> _What this task involves_:
Show each line of the listing in which the word "Rotation" occurs.

..........

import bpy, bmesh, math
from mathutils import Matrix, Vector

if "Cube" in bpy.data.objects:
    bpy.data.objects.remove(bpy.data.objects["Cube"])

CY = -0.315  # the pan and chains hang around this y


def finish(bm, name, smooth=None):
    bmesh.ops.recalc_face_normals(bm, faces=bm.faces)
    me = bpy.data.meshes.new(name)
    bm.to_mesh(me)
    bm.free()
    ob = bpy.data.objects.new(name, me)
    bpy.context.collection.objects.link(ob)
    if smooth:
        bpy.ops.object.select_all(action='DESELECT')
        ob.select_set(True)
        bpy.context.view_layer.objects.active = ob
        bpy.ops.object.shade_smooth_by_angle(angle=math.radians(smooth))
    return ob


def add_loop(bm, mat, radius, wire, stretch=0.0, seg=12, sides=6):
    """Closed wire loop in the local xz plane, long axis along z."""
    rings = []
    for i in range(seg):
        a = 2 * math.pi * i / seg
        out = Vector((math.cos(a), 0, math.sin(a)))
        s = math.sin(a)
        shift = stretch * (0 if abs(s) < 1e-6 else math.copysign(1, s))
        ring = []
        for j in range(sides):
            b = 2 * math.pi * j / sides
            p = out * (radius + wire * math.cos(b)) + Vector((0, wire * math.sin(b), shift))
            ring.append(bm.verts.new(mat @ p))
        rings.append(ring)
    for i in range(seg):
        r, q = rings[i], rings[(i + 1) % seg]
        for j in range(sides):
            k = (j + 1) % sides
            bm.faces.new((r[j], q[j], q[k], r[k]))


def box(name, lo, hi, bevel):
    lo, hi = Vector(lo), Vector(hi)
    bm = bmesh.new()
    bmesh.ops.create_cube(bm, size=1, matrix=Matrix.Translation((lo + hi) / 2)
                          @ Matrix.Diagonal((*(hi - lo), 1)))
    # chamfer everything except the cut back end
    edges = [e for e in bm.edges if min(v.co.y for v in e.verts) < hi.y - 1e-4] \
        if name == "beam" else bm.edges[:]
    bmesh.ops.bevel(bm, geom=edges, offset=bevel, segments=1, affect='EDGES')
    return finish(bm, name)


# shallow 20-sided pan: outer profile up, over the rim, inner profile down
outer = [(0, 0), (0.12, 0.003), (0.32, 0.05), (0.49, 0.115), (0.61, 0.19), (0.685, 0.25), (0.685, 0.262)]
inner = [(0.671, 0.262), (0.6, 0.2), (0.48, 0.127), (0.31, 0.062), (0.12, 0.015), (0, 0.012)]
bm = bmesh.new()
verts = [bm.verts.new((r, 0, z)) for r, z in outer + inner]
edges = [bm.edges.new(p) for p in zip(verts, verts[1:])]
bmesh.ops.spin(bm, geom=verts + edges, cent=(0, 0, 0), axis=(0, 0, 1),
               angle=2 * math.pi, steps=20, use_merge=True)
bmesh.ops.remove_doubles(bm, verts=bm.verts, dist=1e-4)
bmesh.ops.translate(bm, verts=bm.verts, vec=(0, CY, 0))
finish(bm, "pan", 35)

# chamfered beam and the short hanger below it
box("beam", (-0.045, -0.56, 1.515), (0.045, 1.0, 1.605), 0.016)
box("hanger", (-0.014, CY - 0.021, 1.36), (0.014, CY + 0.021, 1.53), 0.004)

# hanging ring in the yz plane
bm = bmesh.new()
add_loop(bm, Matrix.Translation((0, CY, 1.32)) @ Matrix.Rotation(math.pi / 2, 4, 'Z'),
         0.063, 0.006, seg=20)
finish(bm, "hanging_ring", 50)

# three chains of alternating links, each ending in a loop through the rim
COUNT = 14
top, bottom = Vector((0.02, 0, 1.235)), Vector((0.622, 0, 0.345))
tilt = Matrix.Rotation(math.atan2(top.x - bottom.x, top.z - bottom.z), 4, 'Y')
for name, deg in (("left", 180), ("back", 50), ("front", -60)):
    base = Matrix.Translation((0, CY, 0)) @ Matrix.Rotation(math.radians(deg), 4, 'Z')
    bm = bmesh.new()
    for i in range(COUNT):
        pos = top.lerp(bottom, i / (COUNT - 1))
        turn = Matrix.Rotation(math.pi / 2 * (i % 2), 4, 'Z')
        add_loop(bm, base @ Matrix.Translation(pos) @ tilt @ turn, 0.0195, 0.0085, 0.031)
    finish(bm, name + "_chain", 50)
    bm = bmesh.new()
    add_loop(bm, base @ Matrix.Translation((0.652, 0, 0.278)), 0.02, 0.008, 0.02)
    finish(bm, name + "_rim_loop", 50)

..........

> _Response area_:
add_loop(bm, Matrix.Translation((0, CY, 1.32)) @ Matrix.Rotation(math.pi / 2, 4, 'Z'),
tilt = Matrix.Rotation(math.atan2(top.x - bottom.x, top.z - bottom.z), 4, 'Y')
    base = Matrix.Translation((0, CY, 0)) @ Matrix.Rotation(math.radians(deg), 4, 'Z')
        turn = Matrix.Rotation(math.pi / 2 * (i % 2), 4, 'Z')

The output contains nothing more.